Raw data:
.....
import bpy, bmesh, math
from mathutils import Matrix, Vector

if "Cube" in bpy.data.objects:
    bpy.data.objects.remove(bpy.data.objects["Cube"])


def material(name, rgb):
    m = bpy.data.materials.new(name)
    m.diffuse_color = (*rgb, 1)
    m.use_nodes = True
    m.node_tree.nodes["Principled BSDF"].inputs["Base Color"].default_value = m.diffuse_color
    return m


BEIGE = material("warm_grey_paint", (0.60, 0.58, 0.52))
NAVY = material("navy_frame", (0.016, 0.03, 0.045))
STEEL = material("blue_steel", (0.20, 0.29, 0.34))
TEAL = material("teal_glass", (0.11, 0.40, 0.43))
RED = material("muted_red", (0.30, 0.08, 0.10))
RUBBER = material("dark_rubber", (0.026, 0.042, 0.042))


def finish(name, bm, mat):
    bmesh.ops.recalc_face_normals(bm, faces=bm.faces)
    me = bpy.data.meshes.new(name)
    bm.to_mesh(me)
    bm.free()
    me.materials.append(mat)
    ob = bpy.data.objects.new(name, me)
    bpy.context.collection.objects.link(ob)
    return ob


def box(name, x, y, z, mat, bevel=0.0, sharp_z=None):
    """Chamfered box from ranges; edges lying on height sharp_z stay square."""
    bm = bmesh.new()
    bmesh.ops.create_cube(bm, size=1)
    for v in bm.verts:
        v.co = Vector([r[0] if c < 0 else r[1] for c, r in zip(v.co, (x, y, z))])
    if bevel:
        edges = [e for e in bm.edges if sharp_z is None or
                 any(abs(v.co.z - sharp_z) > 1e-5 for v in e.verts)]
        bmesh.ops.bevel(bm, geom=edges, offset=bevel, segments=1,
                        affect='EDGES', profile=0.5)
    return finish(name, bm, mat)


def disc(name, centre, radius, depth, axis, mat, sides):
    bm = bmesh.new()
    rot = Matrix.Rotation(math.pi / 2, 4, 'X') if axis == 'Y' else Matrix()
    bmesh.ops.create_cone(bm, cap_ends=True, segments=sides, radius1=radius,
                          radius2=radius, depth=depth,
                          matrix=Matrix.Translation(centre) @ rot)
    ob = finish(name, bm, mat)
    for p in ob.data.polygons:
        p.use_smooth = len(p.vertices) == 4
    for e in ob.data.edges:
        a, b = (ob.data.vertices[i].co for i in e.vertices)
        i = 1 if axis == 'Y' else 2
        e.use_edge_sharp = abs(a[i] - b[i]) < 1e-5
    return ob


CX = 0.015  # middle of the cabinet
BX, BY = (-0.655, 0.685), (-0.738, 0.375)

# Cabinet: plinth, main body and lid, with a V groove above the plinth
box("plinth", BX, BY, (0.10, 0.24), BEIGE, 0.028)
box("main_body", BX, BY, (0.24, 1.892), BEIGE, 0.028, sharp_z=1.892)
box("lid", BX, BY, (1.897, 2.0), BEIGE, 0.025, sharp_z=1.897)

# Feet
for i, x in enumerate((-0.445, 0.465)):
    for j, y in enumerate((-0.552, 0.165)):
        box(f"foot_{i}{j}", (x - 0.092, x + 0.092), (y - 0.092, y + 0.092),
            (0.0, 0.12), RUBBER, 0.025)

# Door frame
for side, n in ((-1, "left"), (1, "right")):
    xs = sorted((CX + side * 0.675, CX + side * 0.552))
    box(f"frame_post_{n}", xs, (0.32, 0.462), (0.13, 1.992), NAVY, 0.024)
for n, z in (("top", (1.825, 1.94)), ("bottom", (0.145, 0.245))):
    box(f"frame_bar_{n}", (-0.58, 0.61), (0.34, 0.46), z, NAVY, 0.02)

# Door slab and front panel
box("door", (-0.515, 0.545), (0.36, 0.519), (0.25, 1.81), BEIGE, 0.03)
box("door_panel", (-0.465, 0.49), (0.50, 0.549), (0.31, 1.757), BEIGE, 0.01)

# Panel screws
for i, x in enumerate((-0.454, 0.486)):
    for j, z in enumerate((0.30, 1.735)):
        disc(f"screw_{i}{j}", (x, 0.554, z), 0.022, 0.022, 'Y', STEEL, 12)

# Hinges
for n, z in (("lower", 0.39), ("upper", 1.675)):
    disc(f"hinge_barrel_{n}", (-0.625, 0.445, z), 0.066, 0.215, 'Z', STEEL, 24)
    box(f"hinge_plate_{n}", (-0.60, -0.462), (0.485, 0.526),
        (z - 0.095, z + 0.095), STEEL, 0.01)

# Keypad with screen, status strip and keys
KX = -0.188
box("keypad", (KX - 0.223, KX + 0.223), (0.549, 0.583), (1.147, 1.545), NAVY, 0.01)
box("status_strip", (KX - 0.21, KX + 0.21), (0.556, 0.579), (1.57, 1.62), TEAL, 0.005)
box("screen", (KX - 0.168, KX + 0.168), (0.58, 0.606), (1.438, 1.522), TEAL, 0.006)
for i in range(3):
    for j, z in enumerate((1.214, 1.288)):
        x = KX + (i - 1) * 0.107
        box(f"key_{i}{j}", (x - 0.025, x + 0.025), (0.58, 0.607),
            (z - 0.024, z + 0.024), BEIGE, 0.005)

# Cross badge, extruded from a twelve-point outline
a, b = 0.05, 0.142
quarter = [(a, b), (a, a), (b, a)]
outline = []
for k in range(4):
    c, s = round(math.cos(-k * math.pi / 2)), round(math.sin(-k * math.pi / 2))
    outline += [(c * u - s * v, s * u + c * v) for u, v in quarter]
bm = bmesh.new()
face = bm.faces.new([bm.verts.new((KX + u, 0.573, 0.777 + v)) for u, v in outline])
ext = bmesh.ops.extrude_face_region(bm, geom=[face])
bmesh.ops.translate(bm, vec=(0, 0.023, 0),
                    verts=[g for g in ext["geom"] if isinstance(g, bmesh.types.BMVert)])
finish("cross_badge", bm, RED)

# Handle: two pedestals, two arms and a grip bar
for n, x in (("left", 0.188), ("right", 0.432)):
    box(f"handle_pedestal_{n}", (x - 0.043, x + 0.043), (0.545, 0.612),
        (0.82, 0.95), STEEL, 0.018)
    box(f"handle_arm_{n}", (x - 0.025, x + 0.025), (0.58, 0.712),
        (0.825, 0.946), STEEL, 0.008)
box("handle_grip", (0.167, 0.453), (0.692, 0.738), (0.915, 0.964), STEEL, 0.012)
.....
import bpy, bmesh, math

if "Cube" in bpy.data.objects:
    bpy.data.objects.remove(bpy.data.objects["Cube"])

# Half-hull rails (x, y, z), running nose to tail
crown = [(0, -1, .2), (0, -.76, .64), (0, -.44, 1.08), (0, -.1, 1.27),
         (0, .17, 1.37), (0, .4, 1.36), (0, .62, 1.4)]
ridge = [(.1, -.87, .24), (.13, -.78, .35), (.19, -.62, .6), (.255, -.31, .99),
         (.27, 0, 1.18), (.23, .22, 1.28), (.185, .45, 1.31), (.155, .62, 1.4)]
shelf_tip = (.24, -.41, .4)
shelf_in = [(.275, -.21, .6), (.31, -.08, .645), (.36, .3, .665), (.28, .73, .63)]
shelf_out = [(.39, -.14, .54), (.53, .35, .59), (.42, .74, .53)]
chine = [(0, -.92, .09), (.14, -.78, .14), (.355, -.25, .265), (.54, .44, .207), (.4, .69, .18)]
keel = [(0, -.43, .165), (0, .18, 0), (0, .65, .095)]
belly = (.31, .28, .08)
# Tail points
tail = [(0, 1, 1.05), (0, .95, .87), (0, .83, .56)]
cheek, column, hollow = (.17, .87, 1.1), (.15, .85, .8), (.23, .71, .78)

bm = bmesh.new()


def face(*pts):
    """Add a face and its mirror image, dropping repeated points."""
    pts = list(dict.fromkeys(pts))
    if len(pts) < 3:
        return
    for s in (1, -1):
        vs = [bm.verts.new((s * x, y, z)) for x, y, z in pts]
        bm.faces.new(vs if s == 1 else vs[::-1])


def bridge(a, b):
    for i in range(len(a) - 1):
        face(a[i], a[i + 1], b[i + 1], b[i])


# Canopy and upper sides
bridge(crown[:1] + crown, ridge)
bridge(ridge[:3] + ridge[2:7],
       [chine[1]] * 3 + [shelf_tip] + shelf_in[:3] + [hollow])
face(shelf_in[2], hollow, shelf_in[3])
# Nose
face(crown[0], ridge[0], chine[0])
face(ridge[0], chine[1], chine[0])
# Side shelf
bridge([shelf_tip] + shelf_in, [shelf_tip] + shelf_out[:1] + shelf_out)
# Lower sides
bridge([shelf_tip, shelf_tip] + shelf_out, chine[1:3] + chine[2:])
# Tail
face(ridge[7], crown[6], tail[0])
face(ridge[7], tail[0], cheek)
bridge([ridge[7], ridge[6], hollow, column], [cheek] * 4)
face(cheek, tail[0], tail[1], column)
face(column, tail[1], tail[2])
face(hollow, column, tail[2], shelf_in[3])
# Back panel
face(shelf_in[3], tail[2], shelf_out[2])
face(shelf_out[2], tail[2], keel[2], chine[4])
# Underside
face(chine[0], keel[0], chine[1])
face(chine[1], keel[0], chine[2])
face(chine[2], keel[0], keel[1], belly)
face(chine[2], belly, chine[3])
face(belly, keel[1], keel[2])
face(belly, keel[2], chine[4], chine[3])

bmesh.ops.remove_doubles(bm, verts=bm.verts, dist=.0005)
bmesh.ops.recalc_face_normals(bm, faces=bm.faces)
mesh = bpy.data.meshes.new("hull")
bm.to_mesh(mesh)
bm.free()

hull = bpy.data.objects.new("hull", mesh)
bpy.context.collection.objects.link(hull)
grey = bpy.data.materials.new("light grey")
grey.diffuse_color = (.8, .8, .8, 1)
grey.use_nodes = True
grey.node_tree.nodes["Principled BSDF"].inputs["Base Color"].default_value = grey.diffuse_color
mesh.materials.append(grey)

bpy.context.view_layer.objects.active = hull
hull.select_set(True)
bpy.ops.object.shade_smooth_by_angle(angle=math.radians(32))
.....
Task brief: In the records above, find each line that holds the word "bridge"; copy all such lines.

Worked solution:
def bridge(a, b):
bridge(crown[:1] + crown, ridge)
bridge(ridge[:3] + ridge[2:7],
bridge([shelf_tip] + shelf_in, [shelf_tip] + shelf_out[:1] + shelf_out)
bridge([shelf_tip, shelf_tip] + shelf_out, chine[1:3] + chine[2:])
bridge([ridge[7], ridge[6], hollow, column], [cheek] * 4)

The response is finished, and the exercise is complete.